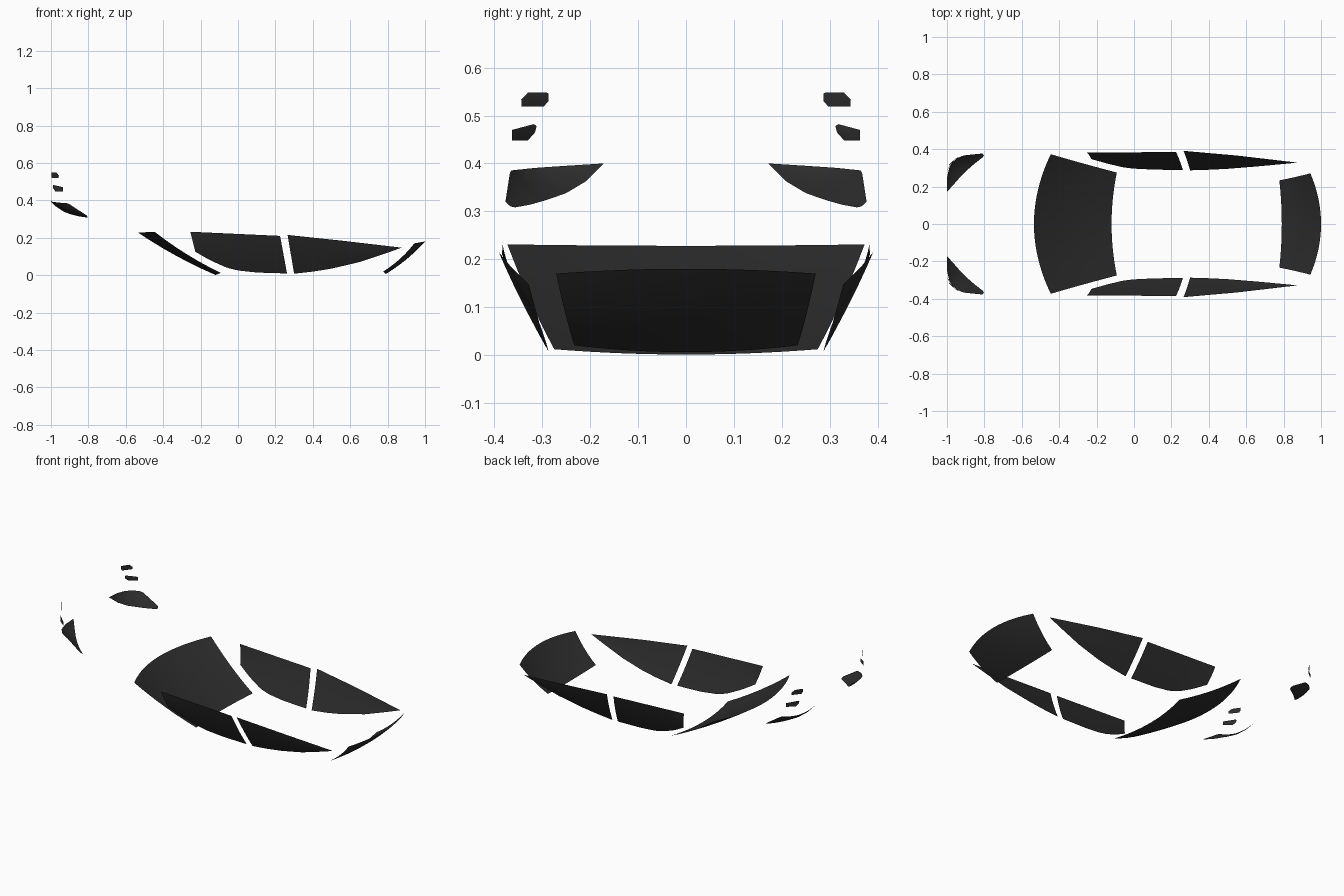
import bpy, bmesh
from mathutils import Vector

if "Cube" in bpy.data.objects:
    bpy.data.objects.remove(bpy.data.objects["Cube"])

glass = bpy.data.materials.new("dark_glass")
glass.diffuse_color = (0.025, 0.025, 0.025, 1)
glass.use_nodes = True
glass.node_tree.nodes["Principled BSDF"].inputs["Base Color"].default_value = glass.diffuse_color


def finish(name, bm):
    bmesh.ops.remove_doubles(bm, verts=bm.verts, dist=0.0005)
    me = bpy.data.meshes.new(name)
    bm.to_mesh(me)
    bm.free()
    me.materials.append(glass)
    for p in me.polygons:
        p.use_smooth = True
    ob = bpy.data.objects.new(name, me)
    bpy.context.collection.objects.link(ob)


def resample(pts, n):
    """Evenly spaced points along a polyline."""
    pts = [Vector(p) for p in pts]
    lens = [(b - a).length for a, b in zip(pts, pts[1:])]
    total, out = sum(lens), []
    for i in range(n + 1):
        d, k = total * i / n, 0
        while k < len(lens) - 1 and d > lens[k]:
            d -= lens[k]
            k += 1
        out.append(pts[k].lerp(pts[k + 1], min(1, d / lens[k])))
    return out


def panel(name, upper, lower, bow, side=1, n=20, rows=6, flip=False):
    """Curved sheet between two edge curves, bulged by the bow vector."""
    up, lo, bow = resample(upper, n), resample(lower, n), Vector(bow)
    bm = bmesh.new()
    grid = []
    for j in range(rows + 1):
        t = j / rows
        row = []
        for a, b in zip(up, lo):
            p = a.lerp(b, t)
            p += bow * (4 * t * (1 - t)) * min(1, (a - b).length / 0.1)
            row.append(bm.verts.new((p.x, p.y * side, p.z)))
        grid.append(row)
    for r0, r1 in zip(grid, grid[1:]):
        for i in range(n):
            f = [r0[i], r0[i + 1], r1[i + 1], r1[i]]
            bm.faces.new(f[::-1] if (side < 0) != flip else f)
    finish(name, bm)


def arc(xc, xe, zc, ze, w):
    """Cross-car arc from centre (xc, zc) to both ends (xe, ze)."""
    return [(xc + (xe - xc) * u * u, w * u, zc + (ze - zc) * u * u)
            for u in [i / 10 - 1 for i in range(21)]]


# Windscreen and rear window
panel("windscreen", arc(-0.535, -0.445, 0.228, 0.231, 0.373),
      arc(-0.12, -0.092, 0.001, 0.012, 0.275), (-0.005, 0, -0.01), flip=True)
panel("rear_window", arc(1.0, 0.943, 0.18, 0.17, 0.271),
      arc(0.79, 0.777, 0.006, 0.02, 0.233), (0.006, 0, -0.008))

for side, tag in ((1, "left"), (-1, "right")):
    # Door windows
    panel("front_door_window_" + tag,
          [(-0.255, .383, .232), (0.225, .384, .21)],
          [(-0.228, .347, .125), (-0.15, .325, .08), (-0.06, .303, .04),
           (0, .296, .025), (0.1, .291, .014), (.262, .288, .009)],
          (0, .005, 0), side)
    panel("rear_door_window_" + tag,
          [(.265, .391, .215), (.55, .366, .185), (.875, .328, .147)],
          [(.3, .287, .008), (.4, .29, .019), (.5, .295, .035),
           (.65, .307, .07), (.8, .321, .12), (.875, .328, .147)],
          (0, .004, 0), side)
    # Wrap-around headlamp
    panel("headlamp_" + tag,
          [(-1, .172, .4), (-1, .25, .395), (-.985, .31, .391),
           (-.95, .35, .387), (-.91, .367, .385), (-.81, .377, .32)],
          [(-1, .172, .4), (-.965, .21, .362), (-.93, .25, .338),
           (-.89, .29, .324), (-.85, .325, .314), (-.8, .363, .307),
           (-.81, .377, .32)],
          (-.008, .005, 0), side)
    # Small bumper lamps: outlines in y, z with x sloping backwards
    lamps = {
        "bumper_lamp_": ((-.99, .312, -.935, .363),
                         [(.312, .478), (.318, .482), (.363, .47),
                          (.363, .448), (.33, .448), (.315, .465)]),
        "lower_bumper_lamp_": ((-.998, .287, -.957, .345),
                               [(.287, .546), (.291, .548), (.33, .548),
                                (.344, .533), (.343, .519), (.297, .519),
                                (.287, .53)]),
    }
    for name, ((x0, y0, x1, y1), outline) in lamps.items():
        bm = bmesh.new()
        vs = [bm.verts.new((x0 + (x1 - x0) * ((y - y0) / (y1 - y0)) ** 1.4,
                            y * side, z)) for y, z in outline]
        f = bm.faces.new(vs if side > 0 else vs[::-1])
        bmesh.ops.triangulate(bm, faces=[f])
        finish(name + tag, bm)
+---+
EXERCISE DIRECTIONS: Retyping should start at the first line of the data above and stop after the line with "total, out = sum(lens), []", and no picture should be included.

ANSWER SECTION:
import bpy, bmesh
from mathutils import Vector

if "Cube" in bpy.data.objects:
    bpy.data.objects.remove(bpy.data.objects["Cube"])

glass = bpy.data.materials.new("dark_glass")
glass.diffuse_color = (0.025, 0.025, 0.025, 1)
glass.use_nodes = True
glass.node_tree.nodes["Principled BSDF"].inputs["Base Color"].default_value = glass.diffuse_color


def finish(name, bm):
    bmesh.ops.remove_doubles(bm, verts=bm.verts, dist=0.0005)
    me = bpy.data.meshes.new(name)
    bm.to_mesh(me)
    bm.free()
    me.materials.append(glass)
    for p in me.polygons:
        p.use_smooth = True
    ob = bpy.data.objects.new(name, me)
    bpy.context.collection.objects.link(ob)


def resample(pts, n):
    """Evenly spaced points along a polyline."""
    pts = [Vector(p) for p in pts]
    lens = [(b - a).length for a, b in zip(pts, pts[1:])]
    total, out = sum(lens), []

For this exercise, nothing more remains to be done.